In the fifth chapter, The Spiraculate Universe, the concept is posited of the whole universe adhering to the shape, post big bang; what might be called a description of the ‘ang’ in bang. Vacuum energy expanding outwards in a matter of seconds immediately after creation. Literally, a vacant moment before the accepted laws of physics took over.
Coil of Life looks at the idea of form as ‘an evolutionary conditioner,’ and there will be no surprise at the shape the RNA of DNA is as it multiplies the latter. And the final chapter, Vortex of Time, sees the Earth’s orbit around the Sun more as a helix than a formal circle, which few of our Government-backed scientists would argue with, since the planets in our galaxy all appear to orbit in multiple spirals. But, Ward links this back to Jung and his theory of synchronicity (or, ‘meaningful coincidences’) in people’s everyday life.
Rather than take an intransigent position on hard-nosed, Government-funded science on the one hand, or facile, New Age musings on the other, Ward bravely unites both, ultimately positing the likelihood of a far broader, more radical branch of science emerging from each.
This grounded in the concept of consciousness being a gestalt, or uniting, human experience, rather than one subjective to the individual. Ward claims this discovery can only be positive, if only we’d wake up and smell the primordial soup. Only then will Man see how Life exists because it must – not by accident or default.
There is a quite beautiful metaphor in the spiral being the form nature automatically graduates to, radiating out and drawing in energy forever. Let us hope – if Ward’s conclusions are even close – we can use the so far untapped dynamism of our spiral cortex to swim away from an otherwise inevitable descent down the plughole of existence.

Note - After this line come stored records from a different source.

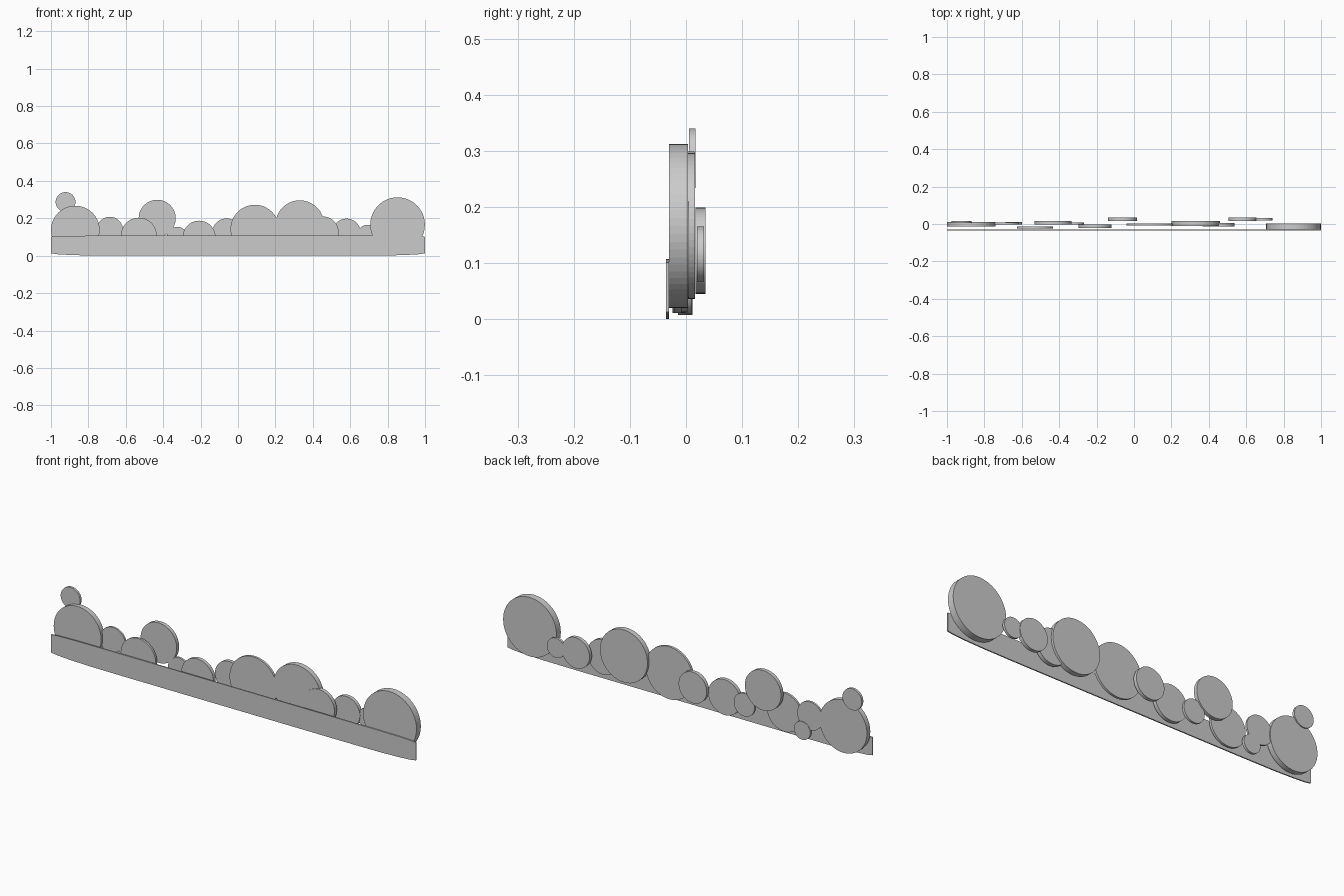
import bpy, bmesh, math
from mathutils import Matrix

if "Cube" in bpy.data.objects:
    bpy.data.objects.remove(bpy.data.objects["Cube"])


def disc(name, x, z, r, y0, y1, sides=64):
    """Thin upright disc facing the front."""
    bm = bmesh.new()
    bmesh.ops.create_cone(bm, cap_ends=True, segments=sides, radius1=r, radius2=r, depth=y1 - y0,
                          matrix=Matrix.Translation((x, (y0 + y1) / 2, z)) @ Matrix.Rotation(math.pi / 2, 4, 'X'))
    me = bpy.data.meshes.new(name)
    bm.to_mesh(me)
    bm.free()
    ob = bpy.data.objects.new(name, me)
    bpy.context.collection.objects.link(ob)


def plate(name, outline, y0, y1):
    """Flat outline in x-z, extruded along y."""
    bm = bmesh.new()
    face = bm.faces.new([bm.verts.new((x, y0, z)) for x, z in outline])
    ext = bmesh.ops.extrude_face_region(bm, geom=[face])
    for v in ext["geom"]:
        if isinstance(v, bmesh.types.BMVert):
            v.co.y = y1
    bmesh.ops.recalc_face_normals(bm, faces=bm.faces)
    me = bpy.data.meshes.new(name)
    bm.to_mesh(me)
    bm.free()
    ob = bpy.data.objects.new(name, me)
    bpy.context.collection.objects.link(ob)


# Long front strip with slightly drooping top ends and rounded lower corners
bottom = [(-1, .013), (-.97, .008), (-.9, .004), (-.8, .001), (-.6, 0)]
top = [(1, .101), (.97, .104), (.9, .106), (.78, .107)]
outline = bottom + [(-x, z) for x, z in reversed(bottom)] + top + [(-x, z) for x, z in reversed(top)]
plate("front_strip", outline, -.036, -.030)

# Row of layered foliage discs: x, z, radius, front y, back y
discs = [
    (-.870, .137, .130, -.014, .012),
    (-.922, .287, .053, .005, .017),
    (-.685, .138, .070, -.002, .008),
    (-.643, .055, .045, -.003, .010),
    (-.530, .107, .096, -.024, -.013),
    (-.432, .200, .099, -.004, .015),
    (-.325, .097, .057, -.002, .009),
    (-.208, .099, .088, -.021, -.003),
    (-.061, .122, .077, .017, .035),
    (.090, .142, .130, -.009, .003),
    (.330, .166, .130, -.010, .016),
    (.452, .124, .086, -.014, .005),
    (.580, .122, .076, .017, .035),
    (.691, .116, .049, .020, .032),
    (.853, .166, .146, -.030, .004),
]
for i, d in enumerate(discs):
    disc(f"foliage_disc_{i + 1:02d}", *d)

The editor of The Readers Loft, and pursuer of relatively interesting information, Simon has a Masters Degree in Creative Writing and Journalism from the University of Wales, and is a photo-journalist and writer whose written and photographic work has been represented by the AFP news agency and appeared in newspapers across Europe and Asia.